======== Input material

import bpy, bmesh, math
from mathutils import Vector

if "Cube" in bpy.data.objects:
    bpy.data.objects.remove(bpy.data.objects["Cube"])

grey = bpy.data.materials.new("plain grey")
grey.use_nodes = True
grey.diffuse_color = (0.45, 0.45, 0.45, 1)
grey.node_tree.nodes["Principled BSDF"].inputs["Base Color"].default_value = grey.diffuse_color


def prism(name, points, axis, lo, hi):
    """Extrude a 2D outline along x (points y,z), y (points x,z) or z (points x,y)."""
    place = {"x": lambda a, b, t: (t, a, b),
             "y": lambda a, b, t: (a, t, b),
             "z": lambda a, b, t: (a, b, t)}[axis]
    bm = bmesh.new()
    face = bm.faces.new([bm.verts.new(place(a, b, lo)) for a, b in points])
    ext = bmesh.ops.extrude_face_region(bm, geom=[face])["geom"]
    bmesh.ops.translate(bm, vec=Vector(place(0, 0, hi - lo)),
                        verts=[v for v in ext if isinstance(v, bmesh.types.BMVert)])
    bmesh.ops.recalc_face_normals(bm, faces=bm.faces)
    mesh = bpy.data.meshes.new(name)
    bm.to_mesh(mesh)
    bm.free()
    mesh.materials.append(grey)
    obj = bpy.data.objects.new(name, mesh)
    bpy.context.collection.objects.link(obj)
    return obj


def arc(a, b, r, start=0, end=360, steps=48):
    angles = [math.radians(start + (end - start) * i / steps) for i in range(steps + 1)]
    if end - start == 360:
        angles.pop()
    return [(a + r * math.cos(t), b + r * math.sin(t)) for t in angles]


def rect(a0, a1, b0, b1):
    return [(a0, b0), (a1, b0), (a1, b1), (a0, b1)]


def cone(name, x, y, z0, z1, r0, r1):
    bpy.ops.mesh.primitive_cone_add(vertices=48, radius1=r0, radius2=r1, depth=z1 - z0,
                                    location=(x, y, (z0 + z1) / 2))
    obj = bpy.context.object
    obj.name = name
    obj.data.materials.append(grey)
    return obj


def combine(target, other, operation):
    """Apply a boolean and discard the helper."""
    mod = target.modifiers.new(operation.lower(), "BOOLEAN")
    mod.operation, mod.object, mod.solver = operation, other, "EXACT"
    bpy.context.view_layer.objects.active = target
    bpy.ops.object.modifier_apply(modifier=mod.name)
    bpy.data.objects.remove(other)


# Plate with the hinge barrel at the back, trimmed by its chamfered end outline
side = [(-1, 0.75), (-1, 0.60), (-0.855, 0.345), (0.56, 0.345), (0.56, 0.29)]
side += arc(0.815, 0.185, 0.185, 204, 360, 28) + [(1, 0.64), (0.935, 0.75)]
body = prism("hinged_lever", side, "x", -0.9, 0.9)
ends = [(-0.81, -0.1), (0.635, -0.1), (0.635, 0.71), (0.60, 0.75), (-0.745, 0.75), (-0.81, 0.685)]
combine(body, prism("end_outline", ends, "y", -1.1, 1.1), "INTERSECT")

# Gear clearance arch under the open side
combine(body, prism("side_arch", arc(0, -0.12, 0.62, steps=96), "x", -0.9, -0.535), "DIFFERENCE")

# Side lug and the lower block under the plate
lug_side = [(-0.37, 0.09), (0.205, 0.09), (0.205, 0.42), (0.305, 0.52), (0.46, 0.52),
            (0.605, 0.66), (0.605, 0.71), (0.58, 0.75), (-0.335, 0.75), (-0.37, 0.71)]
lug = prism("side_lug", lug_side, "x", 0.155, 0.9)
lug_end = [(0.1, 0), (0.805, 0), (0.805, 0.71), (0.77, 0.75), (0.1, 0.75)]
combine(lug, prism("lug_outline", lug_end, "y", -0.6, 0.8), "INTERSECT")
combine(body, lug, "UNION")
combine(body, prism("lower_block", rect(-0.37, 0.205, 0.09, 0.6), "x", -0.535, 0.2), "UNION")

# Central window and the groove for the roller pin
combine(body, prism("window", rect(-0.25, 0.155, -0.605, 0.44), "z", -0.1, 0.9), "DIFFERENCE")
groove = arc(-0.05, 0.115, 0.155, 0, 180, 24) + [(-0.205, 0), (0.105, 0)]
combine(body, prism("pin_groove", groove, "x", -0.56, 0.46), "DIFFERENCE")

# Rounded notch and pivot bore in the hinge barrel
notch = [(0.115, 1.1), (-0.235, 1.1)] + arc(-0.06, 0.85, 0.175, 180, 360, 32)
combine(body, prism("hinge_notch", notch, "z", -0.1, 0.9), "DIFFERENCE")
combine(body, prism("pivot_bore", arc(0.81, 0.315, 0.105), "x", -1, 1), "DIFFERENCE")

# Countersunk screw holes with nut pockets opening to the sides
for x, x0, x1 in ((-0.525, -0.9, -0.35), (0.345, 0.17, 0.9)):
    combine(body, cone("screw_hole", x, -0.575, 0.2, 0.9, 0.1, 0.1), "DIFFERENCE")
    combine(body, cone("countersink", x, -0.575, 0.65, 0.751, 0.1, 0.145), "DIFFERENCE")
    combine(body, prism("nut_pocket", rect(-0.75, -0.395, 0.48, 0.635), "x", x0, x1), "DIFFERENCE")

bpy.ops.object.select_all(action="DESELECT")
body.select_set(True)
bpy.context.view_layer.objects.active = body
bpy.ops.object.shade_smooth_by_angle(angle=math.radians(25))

================

● Task prompt: Without skipping a line, print the listing once more exactly.

● Response area:
import bpy, bmesh, math
from mathutils import Vector

if "Cube" in bpy.data.objects:
    bpy.data.objects.remove(bpy.data.objects["Cube"])

grey = bpy.data.materials.new("plain grey")
grey.use_nodes = True
grey.diffuse_color = (0.45, 0.45, 0.45, 1)
grey.node_tree.nodes["Principled BSDF"].inputs["Base Color"].default_value = grey.diffuse_color


def prism(name, points, axis, lo, hi):
    """Extrude a 2D outline along x (points y,z), y (points x,z) or z (points x,y)."""
    place = {"x": lambda a, b, t: (t, a, b),
             "y": lambda a, b, t: (a, t, b),
             "z": lambda a, b, t: (a, b, t)}[axis]
    bm = bmesh.new()
    face = bm.faces.new([bm.verts.new(place(a, b, lo)) for a, b in points])
    ext = bmesh.ops.extrude_face_region(bm, geom=[face])["geom"]
    bmesh.ops.translate(bm, vec=Vector(place(0, 0, hi - lo)),
                        verts=[v for v in ext if isinstance(v, bmesh.types.BMVert)])
    bmesh.ops.recalc_face_normals(bm, faces=bm.faces)
    mesh = bpy.data.meshes.new(name)
    bm.to_mesh(mesh)
    bm.free()
    mesh.materials.append(grey)
    obj = bpy.data.objects.new(name, mesh)
    bpy.context.collection.objects.link(obj)
    return obj


def arc(a, b, r, start=0, end=360, steps=48):
    angles = [math.radians(start + (end - start) * i / steps) for i in range(steps + 1)]
    if end - start == 360:
        angles.pop()
    return [(a + r * math.cos(t), b + r * math.sin(t)) for t in angles]


def rect(a0, a1, b0, b1):
    return [(a0, b0), (a1, b0), (a1, b1), (a0, b1)]


def cone(name, x, y, z0, z1, r0, r1):
    bpy.ops.mesh.primitive_cone_add(vertices=48, radius1=r0, radius2=r1, depth=z1 - z0,
                                    location=(x, y, (z0 + z1) / 2))
    obj = bpy.context.object
    obj.name = name
    obj.data.materials.append(grey)
    return obj


def combine(target, other, operation):
    """Apply a boolean and discard the helper."""
    mod = target.modifiers.new(operation.lower(), "BOOLEAN")
    mod.operation, mod.object, mod.solver = operation, other, "EXACT"
    bpy.context.view_layer.objects.active = target
    bpy.ops.object.modifier_apply(modifier=mod.name)
    bpy.data.objects.remove(other)


# Plate with the hinge barrel at the back, trimmed by its chamfered end outline
side = [(-1, 0.75), (-1, 0.60), (-0.855, 0.345), (0.56, 0.345), (0.56, 0.29)]
side += arc(0.815, 0.185, 0.185, 204, 360, 28) + [(1, 0.64), (0.935, 0.75)]
body = prism("hinged_lever", side, "x", -0.9, 0.9)
ends = [(-0.81, -0.1), (0.635, -0.1), (0.635, 0.71), (0.60, 0.75), (-0.745, 0.75), (-0.81, 0.685)]
combine(body, prism("end_outline", ends, "y", -1.1, 1.1), "INTERSECT")

# Gear clearance arch under the open side
combine(body, prism("side_arch", arc(0, -0.12, 0.62, steps=96), "x", -0.9, -0.535), "DIFFERENCE")

# Side lug and the lower block under the plate
lug_side = [(-0.37, 0.09), (0.205, 0.09), (0.205, 0.42), (0.305, 0.52), (0.46, 0.52),
            (0.605, 0.66), (0.605, 0.71), (0.58, 0.75), (-0.335, 0.75), (-0.37, 0.71)]
lug = prism("side_lug", lug_side, "x", 0.155, 0.9)
lug_end = [(0.1, 0), (0.805, 0), (0.805, 0.71), (0.77, 0.75), (0.1, 0.75)]
combine(lug, prism("lug_outline", lug_end, "y", -0.6, 0.8), "INTERSECT")
combine(body, lug, "UNION")
combine(body, prism("lower_block", rect(-0.37, 0.205, 0.09, 0.6), "x", -0.535, 0.2), "UNION")

# Central window and the groove for the roller pin
combine(body, prism("window", rect(-0.25, 0.155, -0.605, 0.44), "z", -0.1, 0.9), "DIFFERENCE")
groove = arc(-0.05, 0.115, 0.155, 0, 180, 24) + [(-0.205, 0), (0.105, 0)]
combine(body, prism("pin_groove", groove, "x", -0.56, 0.46), "DIFFERENCE")

# Rounded notch and pivot bore in the hinge barrel
notch = [(0.115, 1.1), (-0.235, 1.1)] + arc(-0.06, 0.85, 0.175, 180, 360, 32)
combine(body, prism("hinge_notch", notch, "z", -0.1, 0.9), "DIFFERENCE")
combine(body, prism("pivot_bore", arc(0.81, 0.315, 0.105), "x", -1, 1), "DIFFERENCE")

# Countersunk screw holes with nut pockets opening to the sides
for x, x0, x1 in ((-0.525, -0.9, -0.35), (0.345, 0.17, 0.9)):
    combine(body, cone("screw_hole", x, -0.575, 0.2, 0.9, 0.1, 0.1), "DIFFERENCE")
    combine(body, cone("countersink", x, -0.575, 0.65, 0.751, 0.1, 0.145), "DIFFERENCE")
    combine(body, prism("nut_pocket", rect(-0.75, -0.395, 0.48, 0.635), "x", x0, x1), "DIFFERENCE")

bpy.ops.object.select_all(action="DESELECT")
body.select_set(True)
bpy.context.view_layer.objects.active = body
bpy.ops.object.shade_smooth_by_angle(angle=math.radians(25))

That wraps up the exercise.